After several delays, McKenna put the proposed deal to its partnership for a vote Tuesday—but called a halt to the voting by midday because of too much opposition. The partners received an email before the balloting had closed informing them that the firm’s board had decided not to go forward with the merger, according to a McKenna partner.

“We are not in a position to successfully bring our firms together at this time,” the firms said in a joint statement on Tuesday. “We look forward to maintaining the many friendships and working relationships, including with shared clients, that partners in both firms have forged. Both firms will continue to advance their respective strategic priorities.”

The combination would have created one of the largest law firms in the world, with about 3,175 lawyers and professionals. McKenna has about 575 partners and professionals, while Dentons has 2,600.

McKenna’s partnership agreement required a two-thirds vote by its equity partnership to approve the deal. The firm weighs votes by equity interest, not headcount, so two-thirds of the firm’s equity points were needed for the vote to go through, the McKenna partner confirmed.

McKenna and Dentons confirmed they were in merger talks at the end of September, then announced Oct. 29 that the boards of the two firms had approved the deal and were putting it before their partnerships for a vote, with a deadline of Nov. 14.

McKenna suspended the vote on Nov. 8, saying partners had requested additional information, then set a new deadline of Nov. 26 for voting to conclude.

But before Tuesday’s voting period had closed, the partners were notified that the board had decided not to go forward with the combination with Dentons.

The McKenna partner said it was possible the firm had the requisite votes but was not prepared to “jam it through” over the opposition. “There was a perception that a substantial portion of the partnership opposed it,” the partner said.

Even if the “no” votes were not enough to kill the deal under the partnership agreement, the firm may have decided that pushing it through would be “destructive,” the partner suggested.

Some partners in McKenna’s government contracts practice—one of the firm’s marquis practices—were among the opposition, the partner said.

Their concern was losing the McKenna name, the partner added.

If McKenna had combined with Dentons, it would have joined a Swiss verein in which each regional member is a separate legal entity with its own profit pool. That would have meant a merger between McKenna and Dentons US, the verein’s U.S. entity.

McKenna Long & Aldridge was created from a 2002 merger between Washington’s McKenna Cuneo and Atlanta’s Long Aldridge & Norman, which united McKenna Cuneo’s well-established government contracting practices in Washington and California with Long Aldridge & Norman’s complementary government affairs practice—and kept the McKenna name.

McKenna Cuneo’s government contracts practice dates to 1958 and is the oldest and largest in the country, according to Chambers USA.

A senior Dentons partner, who said that only six of his firm’s roughly 900 partners were against a merger, claimed that a “small minority” in McKenna’s D.C. government contracts group used their control of a larger portion of the equity partnership interest in McKenna to prevent the deal with Dentons from going through.
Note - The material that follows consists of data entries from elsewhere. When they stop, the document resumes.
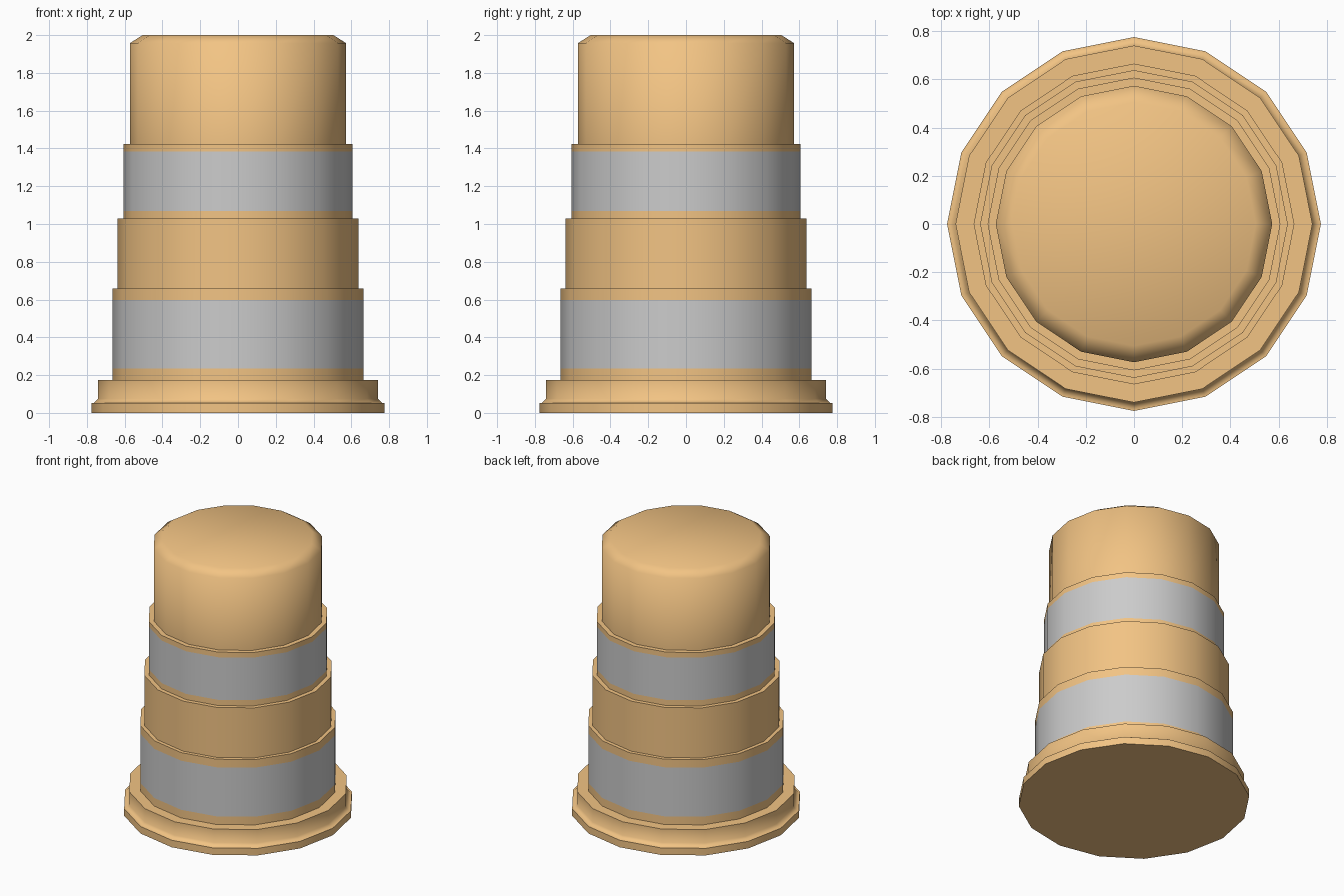
import bpy, bmesh, math

if "Cube" in bpy.data.objects:
    bpy.data.objects.remove(bpy.data.objects["Cube"])

SIDES = 16


def material(name, rgb):
    m = bpy.data.materials.new(name)
    m.diffuse_color = (*rgb, 1)
    m.use_nodes = True
    m.node_tree.nodes["Principled BSDF"].inputs["Base Color"].default_value = m.diffuse_color
    return m


def lathe(name, profile, mat=None, cap_bottom=False, cap_top=False):
    """Revolve (radius, height) points around z into a 16-sided shell."""
    bm = bmesh.new()
    rings = []
    for r, z in profile:
        rings.append([bm.verts.new((r * math.cos(2 * math.pi * i / SIDES),
                                    r * math.sin(2 * math.pi * i / SIDES), z))
                      for i in range(SIDES)])
    for a, b in zip(rings, rings[1:]):
        for i in range(SIDES):
            j = (i + 1) % SIDES
            bm.faces.new((a[i], a[j], b[j], b[i]))
    if cap_bottom:
        bm.faces.new(rings[0][::-1])
    if cap_top:
        bm.faces.new(rings[-1])
    me = bpy.data.meshes.new(name)
    bm.to_mesh(me)
    bm.free()
    ob = bpy.data.objects.new(name, me)
    bpy.context.collection.objects.link(ob)
    if mat:
        me.materials.append(mat)
    bpy.ops.object.select_all(action='DESELECT')
    ob.select_set(True)
    bpy.context.view_layer.objects.active = ob
    bpy.ops.object.shade_smooth_by_angle(angle=math.radians(60))
    return ob


orange = material("orange_plastic", (0.89, 0.55, 0.23))

# Wide foot up to the lower stripe
lathe("base", [(.775, 0), (.775, .052), (.763, .052), (.74, .075), (.74, .175),
               (.665, .175), (.665, .235)], orange, cap_bottom=True)
# Lower reflective stripe
lathe("lower_stripe", [(.665, .235), (.665, .598)])
# Middle orange section with its two ledges
lathe("middle_body", [(.665, .598), (.665, .658), (.638, .658), (.638, 1.028),
                      (.607, 1.028), (.607, 1.07)], orange)
# Upper reflective stripe
lathe("upper_stripe", [(.607, 1.07), (.607, 1.385)])
# Top section with chamfered lid
lathe("top_body", [(.607, 1.385), (.607, 1.423), (.573, 1.423), (.573, 1.957),
                   (.505, 2.0)], orange, cap_top=True)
About 75 percent to 80 percent of McKenna partners were in favor of a merger with Dentons, said the senior partner.

A source familiar with the machinations at McKenna contested that narrative, telling The Am Law Daily that opposition to the Dentons deal went beyond D.C. to include government contracts partners in other offices and litigators in California.

A McKenna spokesman did not respond to a request for comment on the identity of practice groups opposed to the merger with Dentons.

Global accounting giants PricewaterhouseCoopers and KPMG advised McKenna partners on due diligence matters and coordinating a merger vote among partners located in the firm’s 15 offices around the world, according to the source familiar with the matter, who spoke with The Am Law Daily on the condition of anonymity. This source said that some McKenna partners expressed concerns about potential tax obligations arising from Dentons’ Swiss verein structure. (Dentons did not engage external advisers of its own.)

The failure of the merger talks between Dentons and McKenna came a day after Orrick, Herrington & Sutcliffe and Pillsbury Winthrop Shaw Pittman announced that they had ended their merger talks due to client conflicts. Both Orrick and Pillsbury agreed to a one-year moratorium on poaching partners from one another in the aftermath of those scuttled discussions.

The senior Dentons partner said that no such agreements have been reached with McKenna. The partner added that with a majority of McKenna partners in favor of joining Dentons, there could be lateral movement in the future from one firm to another.

Dentons will continue to evaluate its strategic options, including potential mergers with other firms, said the senior partner.

The firm was formed earlier this year through the three-way merger of international firms SNR Denton and Salans with Canadian firm Fraser Milner Casgrain.

Brian Baxter writes for The Am Law Daily, a Daily Report affiliate.